Adrian Macey is an Adjunct Professor at the New Zealand Climate Change Research Institute (School of Geography and Earth Sciences) and Senior Associate of the Institute for Governance and Policy Studies (School of Government) of Victoria University of Wellington. He is Chair of the recently formed New Zealand Climate Forum.
Methane, a greenhouse gas emitted in large quantities by ruminant livestock, causes strong short-term warming but does not accumulate in the atmosphere like carbon dioxide. Achieving “net-zero warming” rather than “net-zero emissions” therefore requires a focus on ambitious mitigation of long-term pollutants. This presentation will summarise recent advances in the measurement of the relative contributions to warming of short- and long-lived greenhouse gases and how this knowledge may support the development of effective mitigation policies.

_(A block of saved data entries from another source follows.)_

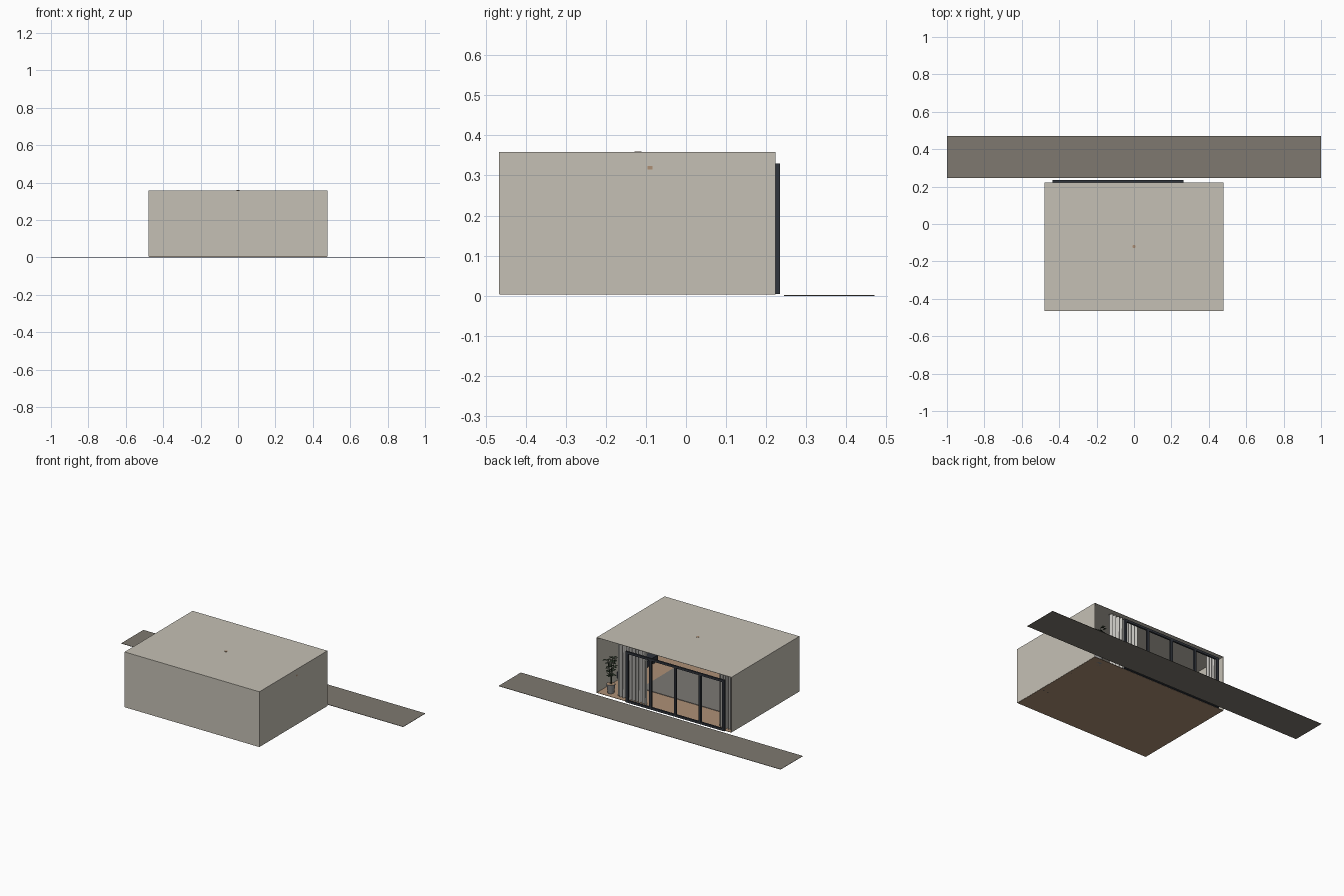
import bpy, bmesh, math, random
from mathutils import Vector, Matrix

random.seed(4)
cube = bpy.data.objects.get("Cube")
if cube:
    bpy.data.objects.remove(cube)


def material(name, r, g, b):
    m = bpy.data.materials.new(name)
    m.use_nodes = True
    m.diffuse_color = (r, g, b, 1)
    m.node_tree.nodes["Principled BSDF"].inputs["Base Color"].default_value = (r, g, b, 1)
    return m


PLASTER = material("warm plaster", .56, .53, .46)
PAVING = material("grey paving", .21, .19, .16)
WOOD = material("light wood", .42, .28, .18)
METAL = material("dark metal", .03, .035, .045)
RUG = material("grey rug", .2, .19, .175)
FABRIC = material("pale fabric", .56, .55, .52)
LEAF = material("dark green leaf", .04, .06, .035)
POT = material("grey pot", .25, .25, .25)


def finish(name, bm, mat, smooth=False):
    mesh = bpy.data.meshes.new(name)
    bm.to_mesh(mesh)
    bm.free()
    ob = bpy.data.objects.new(name, mesh)
    bpy.context.collection.objects.link(ob)
    mesh.materials.append(mat)
    for p in mesh.polygons:
        p.use_smooth = smooth
    return ob


def add_box(bm, lo, hi):
    lo, hi = Vector(lo), Vector(hi)
    mat = Matrix.Translation((lo + hi) / 2) @ Matrix.Diagonal((*(hi - lo), 1))
    return bmesh.ops.create_cube(bm, size=1, matrix=mat)


def box(name, lo, hi, mat):
    bm = bmesh.new()
    add_box(bm, lo, hi)
    return finish(name, bm, mat)


def cone(name, loc, r1, r2, h, mat, sides=20):
    bm = bmesh.new()
    bmesh.ops.create_cone(bm, cap_ends=True, segments=sides, radius1=r1, radius2=r2,
                          depth=h, matrix=Matrix.Translation(Vector(loc) + Vector((0, 0, h / 2))))
    return finish(name, bm, mat)


X, FRONT, BACK, TOP = .478, -.466, .223, .358

# Room shell: walls and roof, open at the back and under the floor
bm = bmesh.new()
add_box(bm, (-X, FRONT, .004), (X, BACK, TOP))
bm.normal_update()
bmesh.ops.delete(bm, geom=[f for f in bm.faces if f.normal.y > .5 or f.normal.z < -.5],
                 context='FACES')
shell = finish("room_shell", bm, PLASTER)
solid = shell.modifiers.new("thickness", 'SOLIDIFY')
solid.thickness = .002
solid.offset = -1

# Floor, rug and terrace
box("wood_floor", (-X + .001, FRONT + .001, .003), (X - .001, BACK, .005), WOOD)
box("rug", (-.31, -.33, .005), (.3, .03, .008), RUG)
box("terrace", (-1, .245, 0), (1, .47, .002), PAVING)

# Sliding door: outer frame with four panels
bm = bmesh.new()
x0, x1, panels = -.435, .265, 4
step = (x1 - x0) / panels
for i in range(panels + 1):
    x = x0 + i * step
    w = .008
    cx = min(max(x, x0 + w), x1 - w)
    add_box(bm, (cx - w, .223, .004), (cx + w, .234, .33))
for z in (.004, .316):
    add_box(bm, (x0, .223, z), (x1, .234, z + .014))
finish("sliding_door_frame", bm, METAL)


# Pleated curtains
def curtain(name, xa, xb, pleats):
    bm = bmesh.new()
    n = pleats * 8
    rows = []
    for z in (.008, .35):
        rows.append([bm.verts.new((xa + (xb - xa) * i / n,
                                   .195 + .011 * math.sin(2 * math.pi * i / 8), z))
                     for i in range(n + 1)])
    for i in range(n):
        bm.faces.new((rows[0][i], rows[0][i + 1], rows[1][i + 1], rows[1][i]))
    return finish(name, bm, FABRIC, True)


curtain("left_curtain", .14, .345, 9)
curtain("right_curtain", -.465, -.375, 5)

# Low cabinet with feet and a wall screen above
box("cabinet", (.415, -.31, .02), (.474, .02, .06), METAL)
for y in (-.26, -.01):
    for x in (.425, .455):
        cone("cabinet_foot", (x, y, .003), .005, .006, .018, METAL, 10)
box("wall_screen", (.464, -.28, .085), (.475, -.01, .235), METAL)

# Ceiling canopy and wall bracket that reach through the shell
cone("ceiling_canopy", (0, -.12, .345), .009, .009, .0145, WOOD, 16)
box("wall_bracket", (.46, -.096, .315), (.4795, -.084, .324), WOOD)

# Potted plant: tapered pot, soil, bent stems and leaves
px, py = .41, .175
cone("plant_pot", (px, py, .003), .019, .026, .058, POT)
cone("pot_soil", (px, py, .055), .023, .023, .0065, WOOD)
stems, leaves = bmesh.new(), bmesh.new()


def leaf(base, direction, length):
    side = direction.cross(Vector((0, 0, 1))).normalized() * length * .3
    tip = base + direction * length - Vector((0, 0, length * .25))
    mid = base + direction * length * .5 + Vector((0, 0, length * .1))
    a, l, t, r, m = [leaves.verts.new(p) for p in (base, mid + side, tip, mid - side,
                                                 mid - Vector((0, 0, length * .08)))]
    for tri in ((a, m, l), (l, m, t), (a, r, m), (r, t, m)):
        leaves.faces.new(tri)


for s in range(5):
    ang = s * math.tau / 5
    out = Vector((math.cos(ang), math.sin(ang), 0))
    height = .13 + .06 * random.random()
    prev = None
    for k in range(7):
        t = k / 6
        p = Vector((px, py, .058)) + out * (.004 + .02 * t * t) + Vector((0, 0, height * t))
        if prev is not None:
            d = p - prev
            turn = Vector((0, 0, 1)).rotation_difference(d).to_matrix().to_4x4()
            bmesh.ops.create_cone(stems, segments=6, radius1=.0018, radius2=.0016, depth=d.length,
                                  matrix=Matrix.Translation((p + prev) / 2) @ turn)
        if k > 1:
            for j in range(2):
                a = ang + random.uniform(-1.4, 1.4) + j * 1.5
                leaf(p, Vector((math.cos(a), math.sin(a), .4)).normalized(),
                     random.uniform(.024, .038))
        prev = p
finish("plant_stems", stems, LEAF)
finish("plant_leaves", leaves, LEAF)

In this context, the discussion will also present the interim results of the Greenhouse Gas Instruments and Policies (GRIP) project from the Institute for Science Innovation and Society at the University of Oxford. The GRIP project has undertaken over fifty hours of interviews with expert stakeholders (policymakers, politicians and representatives from academia, industry and civil society) in the United Kingdom on greenhouse gas removal, to better understand views on how policy should be developed to either restrict or incentivise proposed techniques to remove greenhouse gases from the atmosphere.

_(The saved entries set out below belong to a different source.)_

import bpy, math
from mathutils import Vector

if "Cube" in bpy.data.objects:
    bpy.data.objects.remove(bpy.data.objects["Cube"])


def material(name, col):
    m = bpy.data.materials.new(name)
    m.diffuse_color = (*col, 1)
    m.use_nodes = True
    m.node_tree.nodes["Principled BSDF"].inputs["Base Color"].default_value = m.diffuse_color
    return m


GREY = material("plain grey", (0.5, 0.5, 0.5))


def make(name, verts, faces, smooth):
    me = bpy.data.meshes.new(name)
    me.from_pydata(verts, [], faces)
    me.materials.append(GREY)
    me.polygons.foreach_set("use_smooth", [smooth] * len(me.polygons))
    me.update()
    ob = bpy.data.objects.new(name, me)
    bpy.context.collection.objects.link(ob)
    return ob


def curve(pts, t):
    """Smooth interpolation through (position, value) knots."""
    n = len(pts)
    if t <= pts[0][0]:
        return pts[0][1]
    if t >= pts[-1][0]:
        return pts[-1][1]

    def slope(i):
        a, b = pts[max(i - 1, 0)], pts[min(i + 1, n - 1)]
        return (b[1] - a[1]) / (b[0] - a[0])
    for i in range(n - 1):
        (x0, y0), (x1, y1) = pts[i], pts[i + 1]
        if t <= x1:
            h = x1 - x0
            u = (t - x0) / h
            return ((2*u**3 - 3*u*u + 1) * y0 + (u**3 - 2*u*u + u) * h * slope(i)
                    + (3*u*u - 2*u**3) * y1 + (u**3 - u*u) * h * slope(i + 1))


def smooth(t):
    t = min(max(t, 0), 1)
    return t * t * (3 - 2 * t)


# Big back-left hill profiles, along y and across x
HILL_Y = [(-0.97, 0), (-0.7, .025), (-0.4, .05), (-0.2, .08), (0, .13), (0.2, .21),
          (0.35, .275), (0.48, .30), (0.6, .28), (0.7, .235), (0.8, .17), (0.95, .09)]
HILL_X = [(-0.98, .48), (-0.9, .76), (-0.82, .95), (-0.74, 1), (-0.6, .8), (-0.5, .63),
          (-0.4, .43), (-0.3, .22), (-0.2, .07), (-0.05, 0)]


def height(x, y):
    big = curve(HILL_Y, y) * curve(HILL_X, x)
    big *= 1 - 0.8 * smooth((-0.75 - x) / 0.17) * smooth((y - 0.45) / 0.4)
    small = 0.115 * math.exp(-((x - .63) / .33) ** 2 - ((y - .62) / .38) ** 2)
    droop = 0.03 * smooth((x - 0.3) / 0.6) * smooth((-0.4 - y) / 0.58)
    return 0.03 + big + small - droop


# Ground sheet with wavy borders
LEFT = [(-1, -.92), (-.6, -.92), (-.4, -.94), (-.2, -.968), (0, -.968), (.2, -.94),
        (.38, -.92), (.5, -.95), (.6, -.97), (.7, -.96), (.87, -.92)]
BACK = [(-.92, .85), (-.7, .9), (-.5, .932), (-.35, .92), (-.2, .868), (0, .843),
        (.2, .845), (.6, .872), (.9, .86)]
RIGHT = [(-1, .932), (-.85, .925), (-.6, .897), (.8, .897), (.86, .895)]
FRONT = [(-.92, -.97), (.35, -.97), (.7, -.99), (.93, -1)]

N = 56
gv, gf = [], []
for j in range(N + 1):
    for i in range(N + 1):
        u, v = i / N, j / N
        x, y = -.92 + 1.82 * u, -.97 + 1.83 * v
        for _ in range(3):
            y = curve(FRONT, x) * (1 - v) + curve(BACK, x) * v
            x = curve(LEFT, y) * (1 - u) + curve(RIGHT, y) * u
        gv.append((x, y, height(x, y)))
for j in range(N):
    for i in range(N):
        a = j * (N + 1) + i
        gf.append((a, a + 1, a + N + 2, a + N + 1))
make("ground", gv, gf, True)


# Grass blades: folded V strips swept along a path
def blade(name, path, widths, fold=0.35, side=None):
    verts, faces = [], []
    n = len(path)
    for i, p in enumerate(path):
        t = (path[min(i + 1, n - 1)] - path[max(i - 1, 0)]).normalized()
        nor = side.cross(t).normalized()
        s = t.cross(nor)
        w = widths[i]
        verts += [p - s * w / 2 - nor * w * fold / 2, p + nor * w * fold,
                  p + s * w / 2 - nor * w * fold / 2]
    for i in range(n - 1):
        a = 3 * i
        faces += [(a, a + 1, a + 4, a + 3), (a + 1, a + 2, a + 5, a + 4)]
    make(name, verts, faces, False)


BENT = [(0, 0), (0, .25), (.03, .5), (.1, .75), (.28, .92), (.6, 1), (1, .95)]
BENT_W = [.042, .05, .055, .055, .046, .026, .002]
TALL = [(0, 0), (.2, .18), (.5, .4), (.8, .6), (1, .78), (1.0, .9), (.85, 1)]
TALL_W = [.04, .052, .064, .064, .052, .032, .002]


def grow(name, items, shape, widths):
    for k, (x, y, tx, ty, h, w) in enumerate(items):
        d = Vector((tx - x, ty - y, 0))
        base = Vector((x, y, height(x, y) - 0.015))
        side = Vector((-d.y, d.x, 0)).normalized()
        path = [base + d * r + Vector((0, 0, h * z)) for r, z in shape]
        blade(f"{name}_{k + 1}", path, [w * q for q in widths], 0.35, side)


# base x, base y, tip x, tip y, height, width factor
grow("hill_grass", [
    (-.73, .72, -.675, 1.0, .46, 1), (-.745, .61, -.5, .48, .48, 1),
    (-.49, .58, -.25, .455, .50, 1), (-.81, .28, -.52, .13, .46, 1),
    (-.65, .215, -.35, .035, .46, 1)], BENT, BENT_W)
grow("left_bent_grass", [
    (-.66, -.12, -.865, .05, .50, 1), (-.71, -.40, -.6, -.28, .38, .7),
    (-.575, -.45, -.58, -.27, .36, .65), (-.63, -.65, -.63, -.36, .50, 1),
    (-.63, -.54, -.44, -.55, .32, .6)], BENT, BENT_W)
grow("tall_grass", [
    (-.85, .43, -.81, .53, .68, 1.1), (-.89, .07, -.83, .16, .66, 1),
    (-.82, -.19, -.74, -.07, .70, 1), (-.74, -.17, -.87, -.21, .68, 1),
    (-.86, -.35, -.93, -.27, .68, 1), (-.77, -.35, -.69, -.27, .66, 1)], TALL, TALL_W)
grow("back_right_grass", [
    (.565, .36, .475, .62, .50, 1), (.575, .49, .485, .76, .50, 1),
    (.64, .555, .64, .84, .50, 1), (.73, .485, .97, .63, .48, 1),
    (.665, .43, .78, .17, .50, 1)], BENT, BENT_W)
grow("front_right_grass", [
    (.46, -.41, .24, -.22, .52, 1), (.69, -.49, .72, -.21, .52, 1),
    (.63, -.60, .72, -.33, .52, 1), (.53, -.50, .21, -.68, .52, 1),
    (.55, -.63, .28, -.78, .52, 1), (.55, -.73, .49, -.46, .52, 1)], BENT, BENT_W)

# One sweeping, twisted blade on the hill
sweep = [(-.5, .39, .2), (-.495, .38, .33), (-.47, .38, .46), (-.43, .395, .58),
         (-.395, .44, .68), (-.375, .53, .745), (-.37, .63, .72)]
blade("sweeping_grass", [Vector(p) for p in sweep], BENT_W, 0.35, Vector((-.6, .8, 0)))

The side event will also discuss the importance of greenhouse gas metrics for national level emission accounting, in the context of the New Zealand Government’s proposed target of net-zero emissions by 2050. Under conventional metrics, emissions from agriculture make up around half of New Zealand’s total emissions. Despite this, the ‘biological emissions’ from agriculture – methane and nitrous oxide – have not been included in New Zealand’s emissions trading scheme or other measures, beyond reporting obligations. This presentation will outline some of the main policy challenges facing the agriculture sector, informed by the latest research on the measurement of the various greenhouse gases. A key component is how to differentiate between long and short-lived gases in policy and economic instruments.
The talks will be followed by a panel discussion with the speakers, who will be joined by agribusiness practitioner Roland Bonney, Co-Founder of Benchmark Holdings.